Yesterday Bloomberg reported Tesla Motors will break ground for at least two sites it’s now considering, and is “getting close“ to announcing these sites.
“What we’re going to do is move forward with more than one state, at least two, all the way to breaking ground, just in case there’s last-minute issues,” said CEO Elon Musk in an interview Monday. “The No. 1 thing is we want to minimize the risk timing for the gigafactory to get up and running.”
The goal is to have Tesla’s BMW 3-Series competitor internally called “Gen 3” in production in around three years.
As reported in February, states named as contenders were Arizona, New Mexico, Nevada, and Texas.
The estimated $5 billion plant would enable “mass market” production capacity and drive down the price of li-ion batteries. As many as 6,500 employees could eventually be involved in a gigaplant.
Why wasn’t California one of the contenders?
Musk said it was because of the amount of time needed to gain environmental and regulatory approval.
“California has a lot of regulatory agencies, and although this will be a very green factory, we can’t have a situation where an enormous amount of data has to be processed by a regulatory agency to find no significant impact and then give us approval to proceed,” he said.
On Monday Musk said also design and prep work to assemble Gen 3 has to be done in parallel with the gigafactory.

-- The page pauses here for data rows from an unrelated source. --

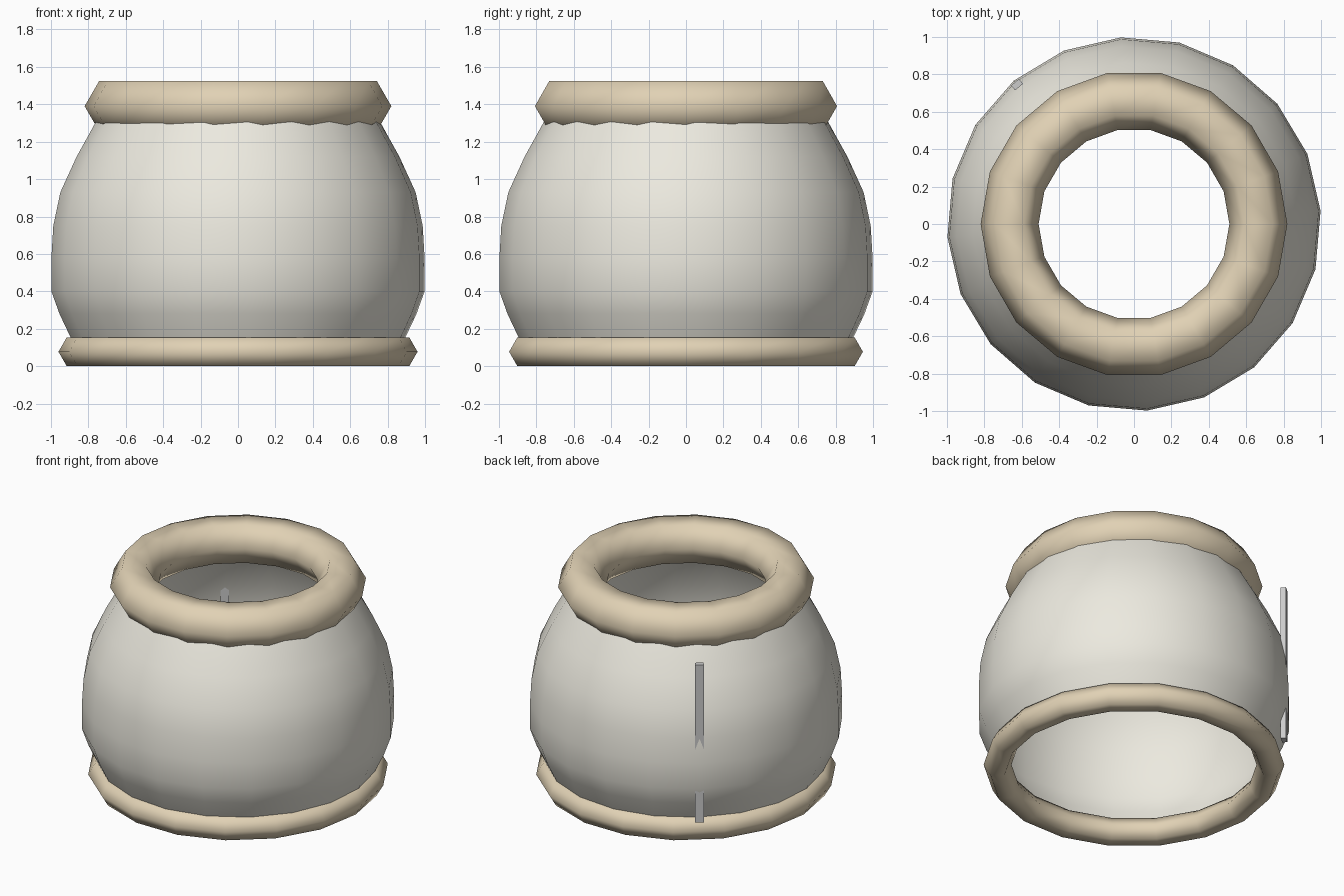
import bpy, bmesh
from math import cos, sin, pi, radians

if "Cube" in bpy.data.objects:
    bpy.data.objects.remove(bpy.data.objects["Cube"])


def material(name, rgb):
    m = bpy.data.materials.new(name)
    m.diffuse_color = (*rgb, 1)
    m.use_nodes = True
    m.node_tree.nodes["Principled BSDF"].inputs["Base Color"].default_value = m.diffuse_color
    return m


def lathe(name, profile, sides, start, mat, closed):
    """Spin (radius, z) points around z into a smooth surface."""
    bm = bmesh.new()
    rings = []
    for r, z in profile:
        rings.append([bm.verts.new((r * cos(start + 2 * pi * i / sides),
                                    r * sin(start + 2 * pi * i / sides), z))
                      for i in range(sides)])
    pairs = list(zip(rings, rings[1:]))
    if closed:
        pairs.append((rings[-1], rings[0]))
    for a, b in pairs:
        for i in range(sides):
            j = (i + 1) % sides
            bm.faces.new((a[i], a[j], b[j], b[i])).smooth = True
    me = bpy.data.meshes.new(name)
    bm.to_mesh(me)
    bm.free()
    me.materials.append(mat)
    ob = bpy.data.objects.new(name, me)
    bpy.context.collection.objects.link(ob)
    return ob


def ring(name, major, minor, z, mat):
    section = [(major + minor * cos(k * pi / 3), z + minor * sin(k * pi / 3))
               for k in range(6)]
    return lathe(name, section, 18, 0, mat, True)


cream = material("cream", (0.84, 0.82, 0.74))
tan = material("tan", (0.75, 0.64, 0.46))

# open bulging shell, 20 sides
lathe("pot_body", [(0.86, 0.08), (0.90, 0.16), (0.957, 0.28), (1.0, 0.40),
                   (1.0, 0.58), (0.99, 0.75), (0.952, 0.93), (0.865, 1.12),
                   (0.765, 1.30), (0.71, 1.39)],
      20, radians(4), cream, False)

# hexagonal-section rims
ring("top_rim", 0.665, 0.155, 1.39, tan)
ring("base_rim", 0.871, 0.089, 0.077, tan)

# thin upright strip at the back left
a = radians(130)
bpy.ops.mesh.primitive_cube_add(size=1, location=(0.973 * cos(a), 0.973 * sin(a), 0.715),
                                rotation=(0, 0, a))
strip = bpy.context.object
strip.name = "back_strip"
strip.scale = (0.034, 0.055, 1.11)
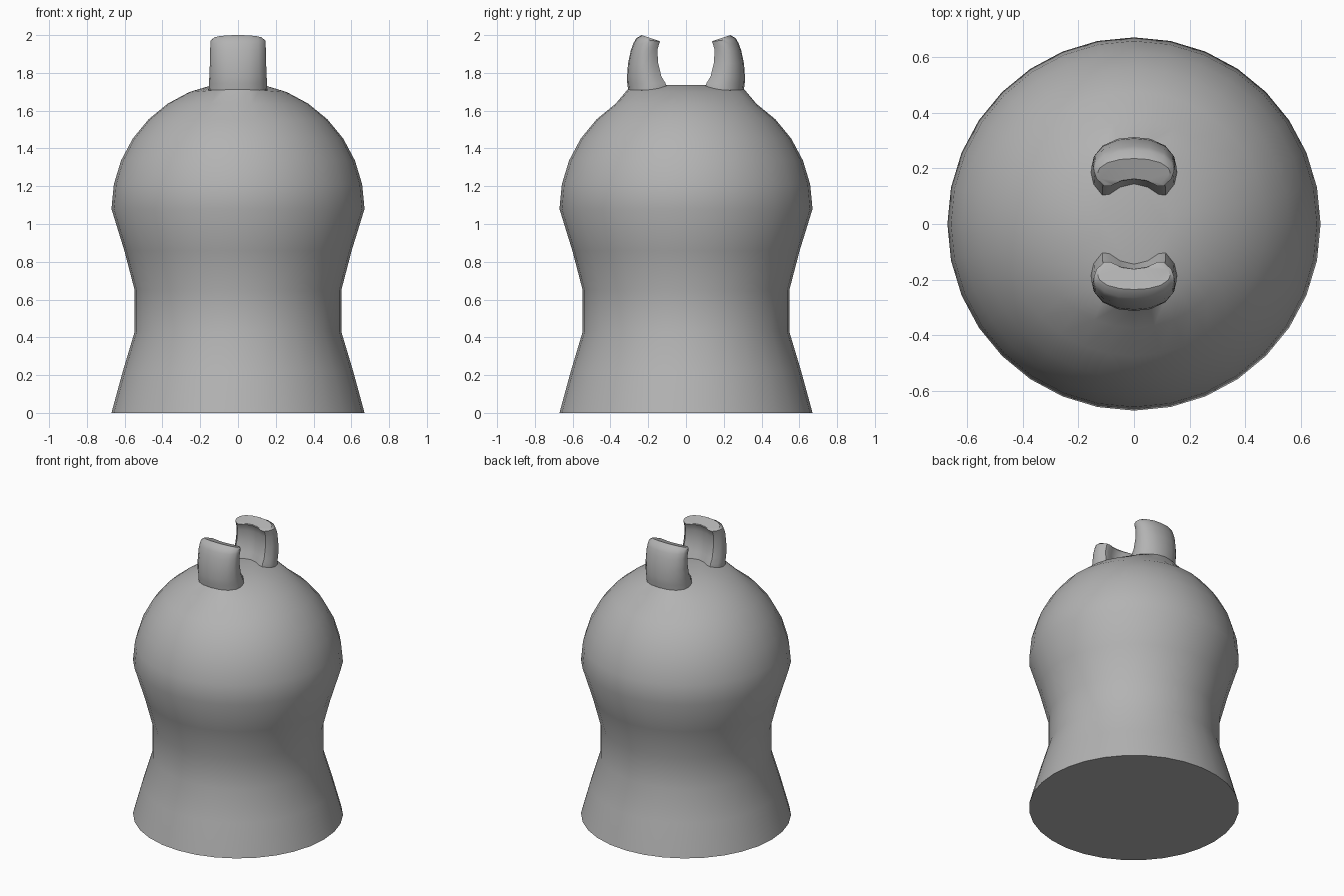
import bpy, bmesh, math

if "Cube" in bpy.data.objects:
    bpy.data.objects.remove(bpy.data.objects["Cube"])

# Mid-grey surface, darker than the default
grey = bpy.data.materials.new("mid_grey")
grey.diffuse_color = (0.45, 0.45, 0.45, 1)
grey.use_nodes = True
grey.node_tree.nodes["Principled BSDF"].inputs["Base Color"].default_value = grey.diffuse_color


def loft(name, rings):
    """Skin closed rings of points, capping both ends."""
    bm = bmesh.new()
    vs = [[bm.verts.new(p) for p in ring] for ring in rings]
    n = len(vs[0])
    for a, b in zip(vs, vs[1:]):
        for i in range(n):
            j = (i + 1) % n
            bm.faces.new((a[i], a[j], b[j], b[i]))
    bm.faces.new(vs[0])
    bm.faces.new(vs[-1])
    bmesh.ops.recalc_face_normals(bm, faces=bm.faces)
    mesh = bpy.data.meshes.new(name)
    bm.to_mesh(mesh)
    bm.free()
    mesh.materials.append(grey)
    ob = bpy.data.objects.new(name, mesh)
    bpy.context.collection.objects.link(ob)
    bpy.ops.object.select_all(action='DESELECT')
    ob.select_set(True)
    bpy.context.view_layer.objects.active = ob
    bpy.ops.object.shade_smooth_by_angle(angle=math.radians(35))
    return ob


# Waisted body with a hemispherical dome and a small flat top
R, SIDES, DOME_Z = 0.67, 32, 1.08
profile = [(R, 0, 0), (0.61, 0.22, 0), (0.547, 0.43, 0), (0.547, 0.65, 0), (0.602, 0.86, 0)]
# The third value swells the ring under the prongs into soft shoulders
profile += [(R * math.cos(k * math.pi / 16), DOME_Z + R * math.sin(k * math.pi / 16),
             1 if k == 6 else 0) for k in range(8)]


def body_point(r, z, swell, i):
    a = 2 * math.pi * i / SIDES
    f = swell * abs(math.sin(a)) ** 4
    return ((r + 0.052 * f) * math.cos(a), (r + 0.052 * f) * math.sin(a), z + 0.014 * f)


loft("body", [[body_point(r, z, s, i) for i in range(SIDES)] for r, z, s in profile])

# Prong cross-section: (x, blend from inner to outer side), right half of a crescent
half = [(0, 1), (0.06, 0.965), (0.115, 0.83), (0.147, 0.62), (0.155, 0.43),
        (0.145, 0.2), (0.115, 0), (0.09, 0), (0.05, 0.13), (0, 0.19)]
section = half + [(-x, t) for x, t in half[-2:0:-1]]

# Levels: height, outer y, inner y, width factor, drop towards the inner side
levels = [(1.65, 0.30, 0.10, 1.0, 0), (1.715, 0.307, 0.10, 1.0, 0),
          (1.745, 0.311, 0.108, 0.99, 0), (1.78, 0.312, 0.13, 0.98, 0),
          (1.85, 0.307, 0.147, 0.96, 0), (1.92, 0.292, 0.152, 0.95, 0),
          (1.955, 0.279, 0.142, 0.945, 0), (1.982, 0.265, 0.137, 0.93, 0.016),
          (2.0, 0.235, 0.145, 0.84, 0.03)]

# Facing pair of curved prongs
for side, label in ((-1, "front_prong"), (1, "back_prong")):
    loft(label, [[(x * w, side * (yi + (yo - yi) * t), z - drop * (1 - t)) for x, t in section]
                 for z, yo, yi, w, drop in levels])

“There are a lot of moving parts, a crazy amount of moving parts,” Musk said. “If there’s a laggard there, we’ll have this massive facility and a ton of people trained and no ability to recoup revenue. It will be quite a bad situation.”